Adds Rep. Sean Patrick Maloney, D-N.Y., chair of the DCCC: "We're about to deliver universal pre-k and extend a game-changing middle-class tax cut.
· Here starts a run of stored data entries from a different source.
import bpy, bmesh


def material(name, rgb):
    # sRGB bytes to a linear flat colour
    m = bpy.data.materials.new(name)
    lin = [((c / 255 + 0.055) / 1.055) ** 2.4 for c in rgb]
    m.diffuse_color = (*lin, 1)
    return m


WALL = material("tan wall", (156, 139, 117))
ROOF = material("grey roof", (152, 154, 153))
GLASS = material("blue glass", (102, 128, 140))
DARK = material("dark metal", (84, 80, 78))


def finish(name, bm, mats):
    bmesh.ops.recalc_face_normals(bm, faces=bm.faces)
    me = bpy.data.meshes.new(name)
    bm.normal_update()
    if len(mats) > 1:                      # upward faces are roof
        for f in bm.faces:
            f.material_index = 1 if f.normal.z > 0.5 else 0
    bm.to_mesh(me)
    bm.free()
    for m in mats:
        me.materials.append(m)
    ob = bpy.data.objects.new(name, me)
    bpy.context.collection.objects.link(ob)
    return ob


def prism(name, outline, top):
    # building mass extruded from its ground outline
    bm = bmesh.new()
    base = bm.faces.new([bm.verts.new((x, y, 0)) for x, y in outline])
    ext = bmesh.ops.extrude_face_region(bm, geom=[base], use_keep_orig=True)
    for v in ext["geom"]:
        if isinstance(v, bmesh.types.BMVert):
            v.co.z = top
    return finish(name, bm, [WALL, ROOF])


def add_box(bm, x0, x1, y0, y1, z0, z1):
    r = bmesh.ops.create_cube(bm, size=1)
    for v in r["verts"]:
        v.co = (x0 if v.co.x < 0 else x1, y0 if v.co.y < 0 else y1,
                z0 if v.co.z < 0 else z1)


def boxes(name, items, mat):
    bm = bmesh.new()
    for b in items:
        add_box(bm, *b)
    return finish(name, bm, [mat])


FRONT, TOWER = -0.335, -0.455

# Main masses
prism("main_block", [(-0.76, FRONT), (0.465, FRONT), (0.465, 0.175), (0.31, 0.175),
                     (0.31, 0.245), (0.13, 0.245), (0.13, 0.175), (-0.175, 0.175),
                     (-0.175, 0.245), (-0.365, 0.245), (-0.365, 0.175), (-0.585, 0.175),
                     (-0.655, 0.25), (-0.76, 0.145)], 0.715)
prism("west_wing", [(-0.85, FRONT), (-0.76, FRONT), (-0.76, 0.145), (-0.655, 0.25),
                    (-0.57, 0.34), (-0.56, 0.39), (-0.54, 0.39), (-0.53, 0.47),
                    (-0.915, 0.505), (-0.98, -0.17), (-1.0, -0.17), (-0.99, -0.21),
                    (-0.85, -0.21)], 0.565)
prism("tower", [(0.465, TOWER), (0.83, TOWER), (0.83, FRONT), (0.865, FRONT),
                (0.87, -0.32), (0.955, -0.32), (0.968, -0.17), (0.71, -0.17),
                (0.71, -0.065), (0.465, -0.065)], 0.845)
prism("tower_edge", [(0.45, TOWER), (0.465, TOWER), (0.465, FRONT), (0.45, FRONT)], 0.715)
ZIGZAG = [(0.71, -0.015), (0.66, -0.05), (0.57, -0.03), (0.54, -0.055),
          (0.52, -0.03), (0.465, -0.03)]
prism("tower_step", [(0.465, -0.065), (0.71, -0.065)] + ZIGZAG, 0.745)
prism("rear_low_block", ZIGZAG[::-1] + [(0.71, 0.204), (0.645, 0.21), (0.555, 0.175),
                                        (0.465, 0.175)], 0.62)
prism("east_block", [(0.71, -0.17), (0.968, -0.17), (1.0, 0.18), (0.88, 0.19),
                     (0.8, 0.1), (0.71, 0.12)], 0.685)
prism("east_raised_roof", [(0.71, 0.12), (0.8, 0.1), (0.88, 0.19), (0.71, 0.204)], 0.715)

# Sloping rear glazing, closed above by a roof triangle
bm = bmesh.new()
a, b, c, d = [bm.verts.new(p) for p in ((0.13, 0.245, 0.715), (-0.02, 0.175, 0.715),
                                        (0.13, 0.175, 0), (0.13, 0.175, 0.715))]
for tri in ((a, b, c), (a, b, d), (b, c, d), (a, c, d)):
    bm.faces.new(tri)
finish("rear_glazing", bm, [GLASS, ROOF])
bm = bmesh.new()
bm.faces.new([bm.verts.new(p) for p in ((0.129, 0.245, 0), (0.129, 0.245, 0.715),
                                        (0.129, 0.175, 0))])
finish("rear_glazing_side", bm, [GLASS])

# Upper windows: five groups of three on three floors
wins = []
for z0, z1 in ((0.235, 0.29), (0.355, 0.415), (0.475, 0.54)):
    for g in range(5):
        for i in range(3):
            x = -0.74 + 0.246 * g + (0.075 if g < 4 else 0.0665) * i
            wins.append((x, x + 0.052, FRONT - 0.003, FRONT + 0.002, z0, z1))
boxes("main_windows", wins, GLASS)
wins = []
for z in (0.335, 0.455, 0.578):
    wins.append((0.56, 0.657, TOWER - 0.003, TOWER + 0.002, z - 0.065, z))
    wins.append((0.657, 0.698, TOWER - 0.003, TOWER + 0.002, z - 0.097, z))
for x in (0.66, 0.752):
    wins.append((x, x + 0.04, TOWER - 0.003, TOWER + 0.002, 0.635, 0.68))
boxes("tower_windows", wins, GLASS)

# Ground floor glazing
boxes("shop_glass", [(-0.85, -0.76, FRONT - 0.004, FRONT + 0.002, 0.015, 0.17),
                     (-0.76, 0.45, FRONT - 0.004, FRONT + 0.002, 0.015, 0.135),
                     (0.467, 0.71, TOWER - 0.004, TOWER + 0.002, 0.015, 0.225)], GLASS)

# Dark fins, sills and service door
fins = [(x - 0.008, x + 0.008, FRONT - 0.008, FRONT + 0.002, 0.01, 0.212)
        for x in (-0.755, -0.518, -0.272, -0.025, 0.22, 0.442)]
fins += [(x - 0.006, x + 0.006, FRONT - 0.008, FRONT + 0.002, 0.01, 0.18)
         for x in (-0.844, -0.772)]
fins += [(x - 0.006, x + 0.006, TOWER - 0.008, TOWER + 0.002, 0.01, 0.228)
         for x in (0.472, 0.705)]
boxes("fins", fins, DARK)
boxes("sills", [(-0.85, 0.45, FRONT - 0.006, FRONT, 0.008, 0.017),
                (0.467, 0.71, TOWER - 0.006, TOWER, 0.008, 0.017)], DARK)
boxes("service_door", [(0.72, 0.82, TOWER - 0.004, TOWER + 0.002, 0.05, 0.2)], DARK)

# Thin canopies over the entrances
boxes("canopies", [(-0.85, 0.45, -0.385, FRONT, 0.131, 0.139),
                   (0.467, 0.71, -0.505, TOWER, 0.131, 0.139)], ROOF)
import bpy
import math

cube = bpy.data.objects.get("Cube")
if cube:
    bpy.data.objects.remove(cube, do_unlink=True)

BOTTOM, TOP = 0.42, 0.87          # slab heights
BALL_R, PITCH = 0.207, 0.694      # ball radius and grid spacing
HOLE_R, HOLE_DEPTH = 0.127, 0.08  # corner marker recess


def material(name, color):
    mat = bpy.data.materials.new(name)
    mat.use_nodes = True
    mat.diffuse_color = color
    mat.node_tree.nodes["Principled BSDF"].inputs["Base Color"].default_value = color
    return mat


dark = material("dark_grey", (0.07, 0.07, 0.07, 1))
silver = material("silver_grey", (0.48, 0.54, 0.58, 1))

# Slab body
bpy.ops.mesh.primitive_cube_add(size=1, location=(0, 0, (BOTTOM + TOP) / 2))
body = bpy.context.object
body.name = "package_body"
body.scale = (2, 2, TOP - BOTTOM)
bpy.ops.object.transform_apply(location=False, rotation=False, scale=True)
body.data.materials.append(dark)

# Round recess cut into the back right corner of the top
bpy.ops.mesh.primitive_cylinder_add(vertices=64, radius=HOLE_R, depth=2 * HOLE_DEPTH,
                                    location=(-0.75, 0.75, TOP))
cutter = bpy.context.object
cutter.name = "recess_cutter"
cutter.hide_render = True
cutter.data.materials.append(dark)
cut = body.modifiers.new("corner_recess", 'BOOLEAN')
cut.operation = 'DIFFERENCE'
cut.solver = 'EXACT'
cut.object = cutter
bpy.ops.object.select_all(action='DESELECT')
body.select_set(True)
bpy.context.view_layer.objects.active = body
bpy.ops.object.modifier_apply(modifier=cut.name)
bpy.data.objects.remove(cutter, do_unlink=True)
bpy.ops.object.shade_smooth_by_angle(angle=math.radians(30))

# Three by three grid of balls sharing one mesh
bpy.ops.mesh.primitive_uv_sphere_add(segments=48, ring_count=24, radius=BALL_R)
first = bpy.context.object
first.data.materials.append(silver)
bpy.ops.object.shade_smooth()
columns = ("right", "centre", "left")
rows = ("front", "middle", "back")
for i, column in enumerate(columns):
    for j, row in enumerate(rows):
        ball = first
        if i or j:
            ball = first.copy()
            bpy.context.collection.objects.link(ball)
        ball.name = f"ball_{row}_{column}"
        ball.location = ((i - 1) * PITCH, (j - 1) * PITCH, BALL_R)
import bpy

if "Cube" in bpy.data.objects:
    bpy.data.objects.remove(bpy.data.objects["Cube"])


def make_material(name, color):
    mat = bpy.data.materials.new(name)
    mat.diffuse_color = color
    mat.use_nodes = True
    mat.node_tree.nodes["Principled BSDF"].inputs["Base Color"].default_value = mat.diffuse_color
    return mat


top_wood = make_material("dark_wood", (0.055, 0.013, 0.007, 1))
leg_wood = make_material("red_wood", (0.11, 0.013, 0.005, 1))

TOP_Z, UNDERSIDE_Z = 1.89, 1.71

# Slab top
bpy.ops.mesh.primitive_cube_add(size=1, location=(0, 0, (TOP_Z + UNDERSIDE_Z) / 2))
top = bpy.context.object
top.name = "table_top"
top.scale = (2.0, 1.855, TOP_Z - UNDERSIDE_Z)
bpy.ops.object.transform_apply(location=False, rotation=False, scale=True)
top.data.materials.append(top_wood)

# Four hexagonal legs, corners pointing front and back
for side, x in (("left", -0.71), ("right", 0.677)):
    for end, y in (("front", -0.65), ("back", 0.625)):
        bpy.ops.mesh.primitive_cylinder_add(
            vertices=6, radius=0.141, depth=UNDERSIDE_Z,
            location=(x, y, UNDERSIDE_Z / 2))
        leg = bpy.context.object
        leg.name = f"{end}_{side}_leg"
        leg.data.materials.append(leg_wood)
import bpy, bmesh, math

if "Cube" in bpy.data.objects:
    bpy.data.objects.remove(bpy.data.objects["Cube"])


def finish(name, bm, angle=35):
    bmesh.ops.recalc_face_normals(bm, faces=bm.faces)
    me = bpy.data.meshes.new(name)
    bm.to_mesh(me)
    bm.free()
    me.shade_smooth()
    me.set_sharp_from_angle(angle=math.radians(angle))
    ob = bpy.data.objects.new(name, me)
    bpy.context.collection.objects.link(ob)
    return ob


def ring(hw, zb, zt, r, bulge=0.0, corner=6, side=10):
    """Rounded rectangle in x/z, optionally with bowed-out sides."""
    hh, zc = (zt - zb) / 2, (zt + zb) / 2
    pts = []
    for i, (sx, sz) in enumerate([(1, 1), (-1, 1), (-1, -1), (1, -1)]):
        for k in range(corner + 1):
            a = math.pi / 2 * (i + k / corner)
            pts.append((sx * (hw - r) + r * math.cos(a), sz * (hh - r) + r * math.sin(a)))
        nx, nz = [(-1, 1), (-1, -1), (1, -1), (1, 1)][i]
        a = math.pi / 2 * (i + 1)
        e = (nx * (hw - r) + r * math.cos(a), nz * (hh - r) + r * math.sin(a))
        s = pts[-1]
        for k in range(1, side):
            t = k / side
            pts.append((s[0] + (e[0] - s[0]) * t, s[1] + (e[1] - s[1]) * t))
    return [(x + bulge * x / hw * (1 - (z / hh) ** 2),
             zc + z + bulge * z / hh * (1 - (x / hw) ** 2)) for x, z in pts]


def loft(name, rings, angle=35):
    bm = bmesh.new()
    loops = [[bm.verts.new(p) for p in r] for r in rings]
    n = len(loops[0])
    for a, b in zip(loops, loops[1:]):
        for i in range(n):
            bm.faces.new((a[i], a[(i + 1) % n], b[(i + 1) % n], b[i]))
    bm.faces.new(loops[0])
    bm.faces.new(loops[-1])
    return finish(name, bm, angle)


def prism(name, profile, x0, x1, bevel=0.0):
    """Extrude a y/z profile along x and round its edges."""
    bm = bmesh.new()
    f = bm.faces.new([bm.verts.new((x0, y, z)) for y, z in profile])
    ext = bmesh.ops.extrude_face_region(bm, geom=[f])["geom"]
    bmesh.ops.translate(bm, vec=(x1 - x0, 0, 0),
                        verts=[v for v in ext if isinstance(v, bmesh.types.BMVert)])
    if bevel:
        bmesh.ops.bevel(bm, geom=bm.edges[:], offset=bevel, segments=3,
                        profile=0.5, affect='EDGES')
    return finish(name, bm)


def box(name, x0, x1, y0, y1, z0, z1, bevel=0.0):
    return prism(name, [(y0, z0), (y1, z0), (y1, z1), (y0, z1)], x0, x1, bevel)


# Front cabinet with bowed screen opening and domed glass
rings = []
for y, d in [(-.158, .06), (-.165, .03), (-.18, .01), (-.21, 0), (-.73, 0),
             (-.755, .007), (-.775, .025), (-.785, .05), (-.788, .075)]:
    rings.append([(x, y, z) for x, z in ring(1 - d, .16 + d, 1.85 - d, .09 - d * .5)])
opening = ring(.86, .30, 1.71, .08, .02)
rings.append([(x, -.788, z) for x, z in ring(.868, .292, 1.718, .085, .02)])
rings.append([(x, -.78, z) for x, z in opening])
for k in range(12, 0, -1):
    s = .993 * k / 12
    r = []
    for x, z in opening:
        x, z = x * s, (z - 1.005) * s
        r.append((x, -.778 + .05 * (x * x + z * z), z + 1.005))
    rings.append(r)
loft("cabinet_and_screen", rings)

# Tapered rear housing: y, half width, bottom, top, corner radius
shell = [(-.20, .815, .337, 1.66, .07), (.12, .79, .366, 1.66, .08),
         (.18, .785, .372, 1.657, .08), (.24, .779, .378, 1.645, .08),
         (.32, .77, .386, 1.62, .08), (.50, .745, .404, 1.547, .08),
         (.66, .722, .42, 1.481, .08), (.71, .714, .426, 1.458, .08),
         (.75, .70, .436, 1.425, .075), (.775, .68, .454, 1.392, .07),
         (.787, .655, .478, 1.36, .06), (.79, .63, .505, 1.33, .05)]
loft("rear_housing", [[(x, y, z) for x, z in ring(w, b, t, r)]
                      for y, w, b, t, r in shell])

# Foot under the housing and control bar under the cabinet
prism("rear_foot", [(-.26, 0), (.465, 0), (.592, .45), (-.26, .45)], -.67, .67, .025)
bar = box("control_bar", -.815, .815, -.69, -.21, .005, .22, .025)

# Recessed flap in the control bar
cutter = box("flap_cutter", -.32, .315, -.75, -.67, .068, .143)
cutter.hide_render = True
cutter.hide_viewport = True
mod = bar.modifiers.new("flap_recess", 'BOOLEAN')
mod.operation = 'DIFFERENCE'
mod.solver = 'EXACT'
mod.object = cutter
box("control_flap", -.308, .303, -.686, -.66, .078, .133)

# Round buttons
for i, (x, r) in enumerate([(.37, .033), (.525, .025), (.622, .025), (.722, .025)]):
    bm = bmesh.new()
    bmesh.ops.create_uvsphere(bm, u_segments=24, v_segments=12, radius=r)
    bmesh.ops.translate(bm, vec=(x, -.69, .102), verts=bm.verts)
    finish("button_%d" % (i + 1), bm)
The job now is to go out and sell it. So I'm encouraged to see that Joe Biden's begun to tour the country connecting with Americans like only he can.”

And this week, Biden heads to New Hampshire (on Tuesday) and Michigan (on Wednesday) to sell the infrastructure bill.

Tweet of the day

Data Download: The numbers you need to know today

10: The number of Astroworld victims now that a nine-year-old boy has passed away.

10 points: The GOP advantage on the generic ballot in the Washington Post-ABC News poll, with Republicans at 51 percent to the Democrats’ 41 percent.

47,079,752: The number of confirmed cases of the coronavirus in the United States, per the most recent data from NBC News and health officials. (That’s 212,534 more since Friday morning.)

765,992: The number of deaths in the United States from the virus so far, per the most recent data from NBC News. (That’s 2,778 more since Friday morning.)

440,559,613: The number of total vaccine doses administered in the U.S., per the CDC.

29,338,966: The number of booster vaccine doses administered in the U.S., per the CDC.

58.8 percent: The share of all Americans who are fully vaccinated, per the CDC.

70.5 percent: The share of all Americans 18-years and older who are fully vaccinated, per the CDC.

ICYMI: What else is happening in the world

President Biden and Chinese President Xi Jinping will meet Monday for a virtual summit.

Former Trump adviser Steve Bannon will be arraigned Monday morning for contempt of Congress.

The New York Times reported that the military had tried to downplay a 2019 airstrike against the Islamic State that may have killed dozens of civilians.

American Journalist Danny Fenster has been released from Myanmar, where he had been sentenced to 11 years of hard labor by the military junta.

CNN reports that Vice President Harris has had a rocky start to her time in the administration.

The New York Times looks at how the congressional battleground is coming together amid the redistricting battles.